Attorney General Cuomo Stops Two Westchester 99 Cent Stores From Selling Dangerous Extension Cords

WHITE PLAINS, N.Y. (February 17, 2009) - Attorney General Andrew Cuomo M. today announced an agreement with two Westchester 99 cent stores that were selling products that posed a danger to consumers.

The Attorney General’s Office learned that 99 Cent USA and Midland 99 & UP sold electrical extension cords that did not meet minimum safety standards. The Office also found that 99 Cent USA sold children’s jewelry that contained lead above acceptable levels.

Through an agreement with Attorney General Cuomo’s Office, 99 Cent and Midland must discontinue sales of the dangerous products and provide notice to their suppliers that they will no longer purchase products that do not meet safety standards or contain high lead levels. Both stores have paid penalties and costs to the state, with further penalties pending if they fail to comply with the Attorney General’s agreement.

“New Yorkers deserve to know that the products they purchase are safe,” said Attorney General Cuomo. “This agreement will keep dangerous products out of Westchester stores and out of the homes of area consumers.”

The Attorney General’s investigation was conducted in cooperation with the Westchester County Department of Consumer Protection (WCDCP), which examined the children’s jewelry for sale at 99 Cent, located on Main Street in Mohegan Lake. The jewelry found at the store contained lead above the acceptable levels established by the U.S. Consumer Product Safety Commission (CPSC). Lead is toxic, especially to young children, and effects of exposure to high levels include seizures, coma, and death.

The investigation also found potentially dangerous irregularities with electrical extension cords sold at both 99 Cent and Midland, located on Midland Avenue in Port Chester. Cords not fitting the standards created by Underwriter’s Laboratories Inc. (UL) threaten injury by way of fire and shock hazards. UL is an independent product safety certification organization sponsored by manufactures, insurance companies, and other interested parties. Minimum safety standards, such as the thickness of the wire, must be met in order for a product to receive UL certification.

The WCDCP sent the cords from 99 Cent and Midland to UL for analysis.
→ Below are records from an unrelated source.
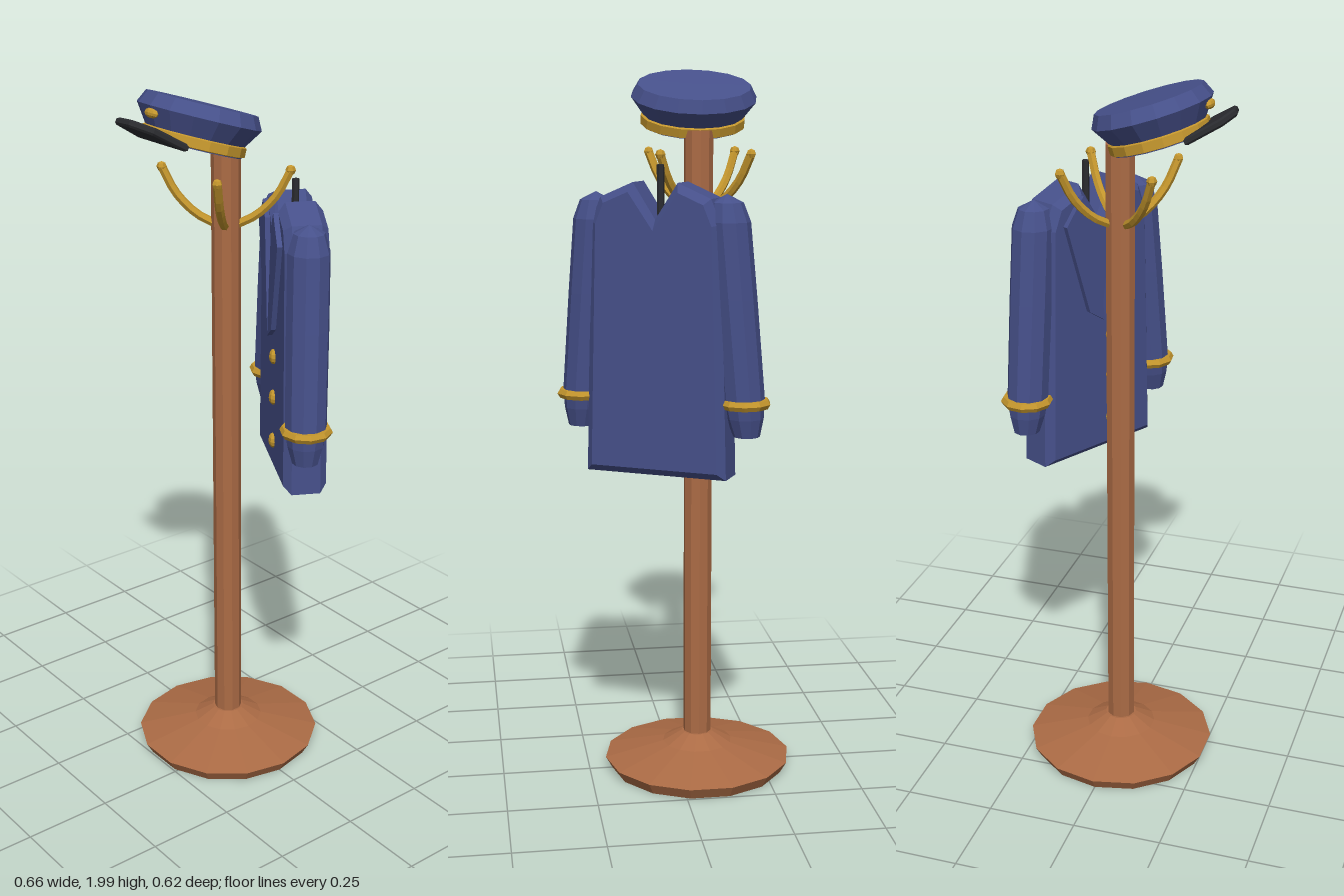
import * as THREE from 'three';

const mat = (name, color) => {
  const m = new THREE.MeshStandardMaterial({ color });
  m.name = name;
  return m;
};

// Facet a geometry so that every face has its own normal
const facet = (geo) => {
  const g = geo.index ? geo.toNonIndexed() : geo;
  g.computeVertexNormals();
  return g;
};

const lathe = (pts, sides) =>
  new THREE.LatheGeometry(pts.map(([r, y]) => new THREE.Vector2(r, y)), sides);

const plate = (pts, depth, bevel) =>
  new THREE.ExtrudeGeometry(new THREE.Shape(pts.map(([x, y]) => new THREE.Vector2(x, y))), {
    depth, bevelEnabled: bevel > 0, bevelSize: bevel, bevelThickness: bevel, bevelSegments: 1,
  });

export function createModel() {
  const blue = mat('navy cloth', 0x46508a);
  const wood = mat('wood', 0xab6b45);
  const gold = mat('gold', 0xc4962d);
  const black = mat('black', 0x2b2c30);

  const model = new THREE.Group();
  model.name = 'coatStand';
  const add = (parent, name, geo, material, x = 0, y = 0, z = 0) => {
    const mesh = new THREE.Mesh(facet(geo), material);
    mesh.name = name;
    mesh.position.set(x, y, z);
    parent.add(mesh);
    return mesh;
  };

  // Stand: base, pole and four curved hooks
  const stand = new THREE.Group();
  stand.name = 'stand';
  stand.position.x = -0.066;
  model.add(stand);
  const base = lathe([[0, 0], [0.25, 0], [0.269, 0.033], [0.1, 0.075], [0.045, 0.105], [0, 0.105]], 14);
  add(stand, 'base', base.rotateY(Math.PI / 2), wood);
  add(stand, 'pole', new THREE.CylinderGeometry(0.04, 0.04, 1.74, 10), wood, 0, 0.96, 0);
  const hookCurve = new THREE.CatmullRomCurve3(
    [[0.02, 1.615], [0.08, 1.645], [0.135, 1.7], [0.172, 1.77]].map(([r, y]) => new THREE.Vector3(r, y, 0)));
  for (let i = 0; i < 4; i++) {
    const hook = new THREE.Group();
    hook.name = 'hook';
    hook.rotation.y = Math.PI / 4 + i * Math.PI / 2;
    add(hook, 'hookArm', new THREE.TubeGeometry(hookCurve, 8, 0.012, 6), gold);
    add(hook, 'hookTip', new THREE.SphereGeometry(0.014, 6, 4), gold, 0.172, 1.77, 0);
    stand.add(hook);
  }

  // Cap tilted back on top of the pole
  const cap = new THREE.Group();
  cap.name = 'cap';
  cap.position.set(-0.066, 1.843, 0.11);
  cap.rotation.x = -0.3;
  model.add(cap);
  const oval = (pts) => lathe(pts, 16).scale(1, 1, 0.914);
  add(cap, 'crown', oval([[0, 0], [0.138, 0], [0.138, 0.028], [0.175, 0.08], [0.157, 0.114], [0, 0.116]]), blue);
  add(cap, 'capBand', oval([[0.138, 0.002], [0.146, 0.004], [0.146, 0.028], [0.138, 0.032]]), gold);
  add(cap, 'badge', new THREE.SphereGeometry(0.026, 8, 6).scale(1, 0.5, 0.5), gold, 0, 0.062, 0.15);
  const visor = add(model, 'visor',
    plate([[-0.1, 0], [0.1, 0], [0.08, 0.094], [0, 0.112], [-0.08, 0.094]], 0.01, 0.005),
    black, -0.066, 1.876, 0.2);
  visor.rotation.x = Math.PI / 2 - 0.53;

  // Coat hanging at an angle behind the pole
  const coat = new THREE.Group();
  coat.name = 'coat';
  coat.position.set(0.0575, 0, -0.1375);
  coat.rotation.y = -0.5;
  model.add(coat);
  const half = [[0.18, 0.935], [0.163, 1.59], [0.14, 1.645], [0.07, 1.675]];
  const outline = [...half, [0, 1.575], ...half.map(([x, y]) => [-x, y]).reverse()];
  add(coat, 'body', plate(outline, 0.08, 0.02).translate(0, 0, -0.04), blue);
  add(coat, 'hanger', new THREE.CylinderGeometry(0.01, 0.01, 0.2, 6), black, 0, 1.645, 0);
  for (const y of [1.26, 1.14, 1.01]) {
    add(coat, 'button', new THREE.SphereGeometry(0.021, 8, 6).scale(1, 1, 0.6), gold, 0.034, y, 0.062);
  }

  for (const s of [1, -1]) {
    // Lapel
    const lapel = [[0, 1.31], [0.055, 1.345], [0.135, 1.6], [0.075, 1.675], [0.045, 1.63]];
    const pts = lapel.map(([x, y]) => [s * x, y]);
    add(coat, 'lapel', plate(pts, 0.016, 0), blue, 0, 0, 0.058);

    // Sleeve leaning outward towards the cuff
    const sleeve = lathe([[0, 1.025], [0.036, 1.03], [0.05, 1.08], [0.057, 1.13], [0.058, 1.4],
      [0.057, 1.6], [0.042, 1.65], [0, 1.672]], 10);
    const p = sleeve.attributes.position;
    for (let i = 0; i < p.count; i++) {
      const t = (1.67 - p.getY(i)) / 0.64;
      p.setX(i, p.getX(i) + s * (0.185 + 0.055 * t));
      p.setZ(i, p.getZ(i) + 0.012 * t);
    }
    add(coat, 'sleeve', sleeve, blue);
    add(coat, 'cuff', new THREE.TorusGeometry(0.058, 0.014, 6, 10).rotateX(Math.PI / 2), gold,
      s * 0.234, 1.12, 0.01);
  }
  return model;
}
Six extensions cords from 99 Cent were tested by UL. The tests revealed that five of the cords had counterfeit UL registered trademarks on the packaging. Additionally, three cords contained no warning label and all six cords contained a thinner copper wire than stated on the package.

The UL will not certify extension cords with a wire thinner than 18 American Wire Gauge (AWG). If a copper wire is thinner than 18 AWG, the AWG measurement will be higher. UL’s tests showed cords from 99 cent measured over 20 AWG and not the 16 AWG as advertised.

An extension cord tested from Midland had no UL marking on the packaging, and was found to also contain a wire gauge thinner than stated on the package. The cord was advertised as16 AWG but tests revealed it was actually measured at 25 AWG, much thinner than industry standards. The cord also did not have safety closures and warning labels, as required by UL.

Under the agreement with Attorney General Cuomo, 99 Cent and Midland must discontinue sales of electrical cords that fail to meet industry standards. 99 Cent must also coordinate with CPSC to implement a recall of the children’s jewelry. The store cannot sell any children’s jewelry unless the product contains no more than .06 percent lead by weight and complies with all state and federal safety standards, which will be determined by an independent third-party lab.

The case was handled by Assistant Attorney General Yasmin Rahman Kutty under the supervision of Assistant Attorney General-In-Charge of the Westchester Regional Office Judith C. McCarthy.